▶ **What to do**
Your task is to find every line of the listing that includes "return" and copy it.

Content starts

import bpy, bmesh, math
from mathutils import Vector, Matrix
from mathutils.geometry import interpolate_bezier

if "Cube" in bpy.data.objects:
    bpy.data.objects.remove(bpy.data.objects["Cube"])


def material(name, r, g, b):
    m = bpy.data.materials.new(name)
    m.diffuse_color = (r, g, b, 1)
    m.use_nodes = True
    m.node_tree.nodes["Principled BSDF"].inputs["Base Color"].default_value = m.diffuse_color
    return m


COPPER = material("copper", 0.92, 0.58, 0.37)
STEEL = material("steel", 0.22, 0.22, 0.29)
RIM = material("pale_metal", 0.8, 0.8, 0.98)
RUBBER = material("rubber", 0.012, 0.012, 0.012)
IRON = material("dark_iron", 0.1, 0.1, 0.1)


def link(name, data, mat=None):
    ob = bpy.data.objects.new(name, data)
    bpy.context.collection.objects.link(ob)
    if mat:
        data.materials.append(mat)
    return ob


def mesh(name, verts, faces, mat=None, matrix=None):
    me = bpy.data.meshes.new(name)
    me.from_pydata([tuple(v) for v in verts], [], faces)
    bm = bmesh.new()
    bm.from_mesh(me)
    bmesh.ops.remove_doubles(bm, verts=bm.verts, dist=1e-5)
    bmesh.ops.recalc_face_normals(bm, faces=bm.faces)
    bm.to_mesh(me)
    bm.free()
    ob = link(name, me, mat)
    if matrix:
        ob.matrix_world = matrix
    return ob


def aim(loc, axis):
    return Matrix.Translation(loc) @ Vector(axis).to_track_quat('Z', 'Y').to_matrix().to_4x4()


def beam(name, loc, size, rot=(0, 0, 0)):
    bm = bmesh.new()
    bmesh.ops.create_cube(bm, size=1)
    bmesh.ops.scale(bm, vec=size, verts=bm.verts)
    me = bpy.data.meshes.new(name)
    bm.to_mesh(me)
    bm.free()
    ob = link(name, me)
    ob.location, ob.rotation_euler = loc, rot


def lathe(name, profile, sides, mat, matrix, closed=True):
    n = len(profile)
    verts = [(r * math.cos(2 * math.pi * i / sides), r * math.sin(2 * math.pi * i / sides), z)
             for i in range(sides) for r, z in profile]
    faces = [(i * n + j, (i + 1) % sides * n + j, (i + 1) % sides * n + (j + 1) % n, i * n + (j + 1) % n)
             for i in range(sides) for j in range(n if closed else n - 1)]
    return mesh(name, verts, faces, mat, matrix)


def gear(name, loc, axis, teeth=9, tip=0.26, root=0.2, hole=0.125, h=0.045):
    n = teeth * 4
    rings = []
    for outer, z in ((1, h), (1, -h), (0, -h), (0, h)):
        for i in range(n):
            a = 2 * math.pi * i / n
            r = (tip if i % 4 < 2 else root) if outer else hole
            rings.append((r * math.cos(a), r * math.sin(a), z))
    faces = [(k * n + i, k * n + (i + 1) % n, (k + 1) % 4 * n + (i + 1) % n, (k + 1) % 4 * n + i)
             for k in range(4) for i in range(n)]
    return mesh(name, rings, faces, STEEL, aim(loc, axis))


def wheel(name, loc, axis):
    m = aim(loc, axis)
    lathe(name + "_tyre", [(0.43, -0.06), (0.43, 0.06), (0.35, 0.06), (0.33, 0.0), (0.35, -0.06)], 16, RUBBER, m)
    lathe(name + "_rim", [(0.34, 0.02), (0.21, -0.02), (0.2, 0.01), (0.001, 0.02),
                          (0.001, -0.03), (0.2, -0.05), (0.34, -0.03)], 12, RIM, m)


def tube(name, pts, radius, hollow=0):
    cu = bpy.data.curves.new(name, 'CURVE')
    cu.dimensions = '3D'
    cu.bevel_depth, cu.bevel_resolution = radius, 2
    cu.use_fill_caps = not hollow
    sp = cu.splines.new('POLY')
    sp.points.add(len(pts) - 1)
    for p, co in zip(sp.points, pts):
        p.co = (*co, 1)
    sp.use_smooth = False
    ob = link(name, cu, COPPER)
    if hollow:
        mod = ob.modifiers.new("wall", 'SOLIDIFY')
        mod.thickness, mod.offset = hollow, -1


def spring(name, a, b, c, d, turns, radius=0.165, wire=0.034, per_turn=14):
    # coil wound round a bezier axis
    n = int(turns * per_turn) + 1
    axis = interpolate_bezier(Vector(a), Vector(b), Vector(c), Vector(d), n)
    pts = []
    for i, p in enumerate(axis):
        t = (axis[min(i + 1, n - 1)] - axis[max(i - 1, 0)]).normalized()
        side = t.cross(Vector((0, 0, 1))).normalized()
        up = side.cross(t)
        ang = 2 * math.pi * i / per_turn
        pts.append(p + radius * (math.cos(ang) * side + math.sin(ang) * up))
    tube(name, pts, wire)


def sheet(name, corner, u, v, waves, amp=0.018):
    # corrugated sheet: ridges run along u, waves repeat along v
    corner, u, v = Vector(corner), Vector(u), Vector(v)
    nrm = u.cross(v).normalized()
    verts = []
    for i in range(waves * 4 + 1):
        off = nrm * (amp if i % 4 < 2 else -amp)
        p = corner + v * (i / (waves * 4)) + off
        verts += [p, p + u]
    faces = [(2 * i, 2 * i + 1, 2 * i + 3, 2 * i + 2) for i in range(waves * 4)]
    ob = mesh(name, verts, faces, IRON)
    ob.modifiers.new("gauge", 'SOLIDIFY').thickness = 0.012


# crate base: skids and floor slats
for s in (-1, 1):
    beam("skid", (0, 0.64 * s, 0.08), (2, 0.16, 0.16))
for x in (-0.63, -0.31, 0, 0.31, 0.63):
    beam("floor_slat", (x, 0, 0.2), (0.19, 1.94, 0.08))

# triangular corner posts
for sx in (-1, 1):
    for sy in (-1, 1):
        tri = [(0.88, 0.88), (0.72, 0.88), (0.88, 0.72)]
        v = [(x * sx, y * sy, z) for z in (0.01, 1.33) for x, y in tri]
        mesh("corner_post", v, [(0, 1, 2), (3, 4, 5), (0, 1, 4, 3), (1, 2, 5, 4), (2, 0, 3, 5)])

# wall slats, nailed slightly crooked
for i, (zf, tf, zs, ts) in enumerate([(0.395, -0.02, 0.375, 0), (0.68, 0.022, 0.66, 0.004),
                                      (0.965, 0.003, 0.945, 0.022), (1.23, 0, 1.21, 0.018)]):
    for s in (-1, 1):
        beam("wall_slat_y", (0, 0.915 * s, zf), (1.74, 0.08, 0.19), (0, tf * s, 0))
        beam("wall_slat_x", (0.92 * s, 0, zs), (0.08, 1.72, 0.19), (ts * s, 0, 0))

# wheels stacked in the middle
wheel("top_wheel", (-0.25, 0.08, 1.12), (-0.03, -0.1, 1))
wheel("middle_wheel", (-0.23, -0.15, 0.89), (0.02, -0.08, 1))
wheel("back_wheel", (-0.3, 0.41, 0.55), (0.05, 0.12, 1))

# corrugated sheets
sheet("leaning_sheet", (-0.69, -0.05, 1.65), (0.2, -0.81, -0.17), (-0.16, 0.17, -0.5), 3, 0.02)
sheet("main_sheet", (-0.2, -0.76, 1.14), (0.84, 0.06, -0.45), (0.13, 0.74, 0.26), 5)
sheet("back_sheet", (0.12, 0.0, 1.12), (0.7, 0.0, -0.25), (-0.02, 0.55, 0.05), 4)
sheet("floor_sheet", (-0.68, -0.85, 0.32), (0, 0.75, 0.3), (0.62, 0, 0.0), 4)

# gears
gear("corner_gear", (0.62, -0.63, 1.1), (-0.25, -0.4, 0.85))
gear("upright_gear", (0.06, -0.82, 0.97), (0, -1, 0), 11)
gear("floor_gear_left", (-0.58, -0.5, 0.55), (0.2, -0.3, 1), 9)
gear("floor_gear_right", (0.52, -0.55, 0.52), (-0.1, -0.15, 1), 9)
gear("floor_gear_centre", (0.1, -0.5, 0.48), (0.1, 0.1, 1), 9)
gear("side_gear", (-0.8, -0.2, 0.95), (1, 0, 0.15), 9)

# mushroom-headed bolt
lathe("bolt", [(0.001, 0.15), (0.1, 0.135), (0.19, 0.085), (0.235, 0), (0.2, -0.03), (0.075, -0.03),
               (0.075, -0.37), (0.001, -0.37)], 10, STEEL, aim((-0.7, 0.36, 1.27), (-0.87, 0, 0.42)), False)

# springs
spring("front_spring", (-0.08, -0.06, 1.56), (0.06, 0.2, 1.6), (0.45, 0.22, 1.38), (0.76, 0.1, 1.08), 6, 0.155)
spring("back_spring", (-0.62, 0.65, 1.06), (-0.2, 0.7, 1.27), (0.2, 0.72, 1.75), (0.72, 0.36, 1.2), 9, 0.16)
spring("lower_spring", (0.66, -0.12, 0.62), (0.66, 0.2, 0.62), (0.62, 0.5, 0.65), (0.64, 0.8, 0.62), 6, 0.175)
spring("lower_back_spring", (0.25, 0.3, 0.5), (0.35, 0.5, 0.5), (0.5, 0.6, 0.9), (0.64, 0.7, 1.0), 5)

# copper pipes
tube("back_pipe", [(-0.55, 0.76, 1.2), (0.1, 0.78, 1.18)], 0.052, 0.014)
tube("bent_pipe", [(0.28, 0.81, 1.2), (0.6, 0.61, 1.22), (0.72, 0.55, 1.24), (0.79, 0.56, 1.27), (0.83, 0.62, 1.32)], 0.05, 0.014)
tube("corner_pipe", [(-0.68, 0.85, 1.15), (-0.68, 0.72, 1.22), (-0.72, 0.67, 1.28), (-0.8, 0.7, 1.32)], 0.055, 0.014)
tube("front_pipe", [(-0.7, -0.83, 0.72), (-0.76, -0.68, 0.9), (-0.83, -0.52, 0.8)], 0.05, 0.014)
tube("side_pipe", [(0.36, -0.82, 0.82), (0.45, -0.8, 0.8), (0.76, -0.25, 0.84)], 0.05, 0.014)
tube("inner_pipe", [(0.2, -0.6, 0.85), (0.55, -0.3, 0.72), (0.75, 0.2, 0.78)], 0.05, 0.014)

Content ends

▶ **Task output**
    return m
    return ob
    return ob
    return Matrix.Translation(loc) @ Vector(axis).to_track_quat('Z', 'Y').to_matrix().to_4x4()
    return mesh(name, verts, faces, mat, matrix)
    return mesh(name, rings, faces, STEEL, aim(loc, axis))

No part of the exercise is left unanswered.